Iceland in detail

Money and Costs


Icelandic króna (kr or ISK)

Daily Costs

Budget: Less than 18,000kr

  • Camping: 1500–1800kr
  • Dorm bed: 4000–7000kr
  • Hostel breakfast: 1800–2000kr
  • Grill-bar meal or soup lunch: 1500–2200kr
  • One-way Reykjavík–Akureyri bus ticket: 10,120kr

Midrange: 18,000–35,000kr

  • Guesthouse double room: 18,000–28,000kr
  • Cafe meal: 2000–3500kr
  • Museum entry: 1000kr
  • Small vehicle rental (per day): from 8000kr

Top end: More than 35,000kr

  • Boutique double room: 30,000–45,000kr
  • Main dish in top-end restaurant: 3500–7000kr
  • 4WD rental (per day): from 15,000kr


Bargaining is not an accepted practice. You are expected to pay advertised rates.


Iceland is an almost cashless society where credit cards reign supreme, even in the most rural reaches. PIN required for purchases. ATMs available in all towns.

Exchange Rates


For current exchange rates, see


  • As long as you’re carrying a valid card, you’ll need to withdraw only a limited amount of cash from ATMs.
  • Almost every town in Iceland has a bank with an ATM (hraðbanki), where you can withdraw cash using MasterCard, Visa, Maestro or Cirrus cards.
  • Diners Club and JCB cards connected to the Cirrus network have access to all ATMs.
  • You’ll also find ATMs at larger petrol stations and in shopping centres.

Credit & Debit Cards

  • Locals use plastic for even small purchases.
  • Contact your financial institution to make sure that your card is approved for overseas use – you will need a PIN for purchases.
  • Visa and MasterCard are accepted in most shops, restaurants and hotels. Amex is usually accepted, Diners Club less so.
  • You can pay for the Flybus from Keflavík International Airport to Reykjavík using plastic – handy if you’ve just arrived in the country.
  • If you intend to stay in rural farmhouse accommodation or visit isolated villages, it’s a good idea to carry enough cash to tide you over.

Essential: Credit Card PIN

Note: a four-digit PIN is required to make credit- or debit-card purchases, and is essential for operating unstaffed petrol pumps. Ensure you have a PIN-enabled card before you leave home.


The Icelandic unit of currency is the króna (plural krónur), written as kr or ISK.

  • Coins come in denominations of 1kr, 5kr, 10kr, 50kr and 100kr.
  • Notes come in denominations of 500kr, 1000kr, 2000kr, 5000kr and 10,000kr.
  • Some accommodation providers and tour operators quote their prices in euro to ward against currency fluctuations, but these must be paid in Icelandic currency.


  • Tipping As service and VAT taxes are always included in prices, tipping isn’t required in Iceland.
  • Restaurants Rounding up the bill at restaurants or leaving a small tip for good service is appreciated.

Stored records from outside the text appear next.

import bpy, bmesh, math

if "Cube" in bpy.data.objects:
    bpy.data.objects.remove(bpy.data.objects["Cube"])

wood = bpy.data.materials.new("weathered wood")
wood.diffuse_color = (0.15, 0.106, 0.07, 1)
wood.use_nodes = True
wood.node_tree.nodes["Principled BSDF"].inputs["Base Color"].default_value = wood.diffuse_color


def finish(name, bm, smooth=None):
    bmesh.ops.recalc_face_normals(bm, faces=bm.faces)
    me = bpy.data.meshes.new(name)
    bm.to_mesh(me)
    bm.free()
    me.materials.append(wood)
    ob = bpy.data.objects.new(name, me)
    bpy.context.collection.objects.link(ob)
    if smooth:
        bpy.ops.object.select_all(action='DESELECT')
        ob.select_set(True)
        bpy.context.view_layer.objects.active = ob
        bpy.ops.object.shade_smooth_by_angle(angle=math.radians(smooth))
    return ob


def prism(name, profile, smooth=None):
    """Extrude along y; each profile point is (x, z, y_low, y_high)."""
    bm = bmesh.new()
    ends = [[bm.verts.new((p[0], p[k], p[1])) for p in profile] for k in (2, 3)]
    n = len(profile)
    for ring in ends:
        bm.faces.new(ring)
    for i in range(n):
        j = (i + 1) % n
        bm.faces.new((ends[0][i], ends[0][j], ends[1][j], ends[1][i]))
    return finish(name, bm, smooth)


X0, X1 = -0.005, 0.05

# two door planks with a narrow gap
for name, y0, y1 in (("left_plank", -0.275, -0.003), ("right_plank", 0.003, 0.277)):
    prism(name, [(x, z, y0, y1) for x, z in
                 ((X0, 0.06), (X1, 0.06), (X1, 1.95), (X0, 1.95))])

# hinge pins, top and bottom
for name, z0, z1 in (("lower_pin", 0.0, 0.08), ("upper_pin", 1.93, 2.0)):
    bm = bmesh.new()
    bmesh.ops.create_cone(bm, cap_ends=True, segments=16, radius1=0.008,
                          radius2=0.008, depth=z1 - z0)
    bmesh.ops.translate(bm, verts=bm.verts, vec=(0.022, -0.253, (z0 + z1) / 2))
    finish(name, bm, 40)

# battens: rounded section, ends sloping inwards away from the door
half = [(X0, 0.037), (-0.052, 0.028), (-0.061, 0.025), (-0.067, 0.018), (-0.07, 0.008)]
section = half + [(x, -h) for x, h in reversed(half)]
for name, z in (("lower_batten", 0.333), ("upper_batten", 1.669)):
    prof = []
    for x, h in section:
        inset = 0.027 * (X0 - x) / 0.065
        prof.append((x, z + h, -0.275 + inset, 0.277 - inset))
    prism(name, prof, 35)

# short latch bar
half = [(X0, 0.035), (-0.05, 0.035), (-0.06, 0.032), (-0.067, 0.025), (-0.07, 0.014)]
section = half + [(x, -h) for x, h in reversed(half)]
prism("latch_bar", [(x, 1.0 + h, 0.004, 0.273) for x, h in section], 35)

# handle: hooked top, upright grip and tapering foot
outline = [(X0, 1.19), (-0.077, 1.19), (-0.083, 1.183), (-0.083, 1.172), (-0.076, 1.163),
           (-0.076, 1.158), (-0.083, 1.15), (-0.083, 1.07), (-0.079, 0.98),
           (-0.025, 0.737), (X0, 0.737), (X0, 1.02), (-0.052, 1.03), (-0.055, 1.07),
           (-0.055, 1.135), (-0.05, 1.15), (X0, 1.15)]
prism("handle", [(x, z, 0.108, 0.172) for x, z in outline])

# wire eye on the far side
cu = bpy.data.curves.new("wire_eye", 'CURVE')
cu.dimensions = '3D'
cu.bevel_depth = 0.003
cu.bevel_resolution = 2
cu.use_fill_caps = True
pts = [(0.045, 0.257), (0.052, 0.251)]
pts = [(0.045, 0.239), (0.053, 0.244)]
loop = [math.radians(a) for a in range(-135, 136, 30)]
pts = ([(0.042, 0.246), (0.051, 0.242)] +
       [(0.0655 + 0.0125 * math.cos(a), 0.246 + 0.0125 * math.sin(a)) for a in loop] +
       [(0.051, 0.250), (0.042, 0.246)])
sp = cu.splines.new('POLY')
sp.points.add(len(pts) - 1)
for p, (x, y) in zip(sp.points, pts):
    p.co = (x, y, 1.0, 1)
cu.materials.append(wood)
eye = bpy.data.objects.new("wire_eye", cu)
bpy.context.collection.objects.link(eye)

Travellers Cheques

Travellers cheques and banknotes can be exchanged for Icelandic currency at all major banks, but be aware that bank branches are only found in towns of a reasonable size.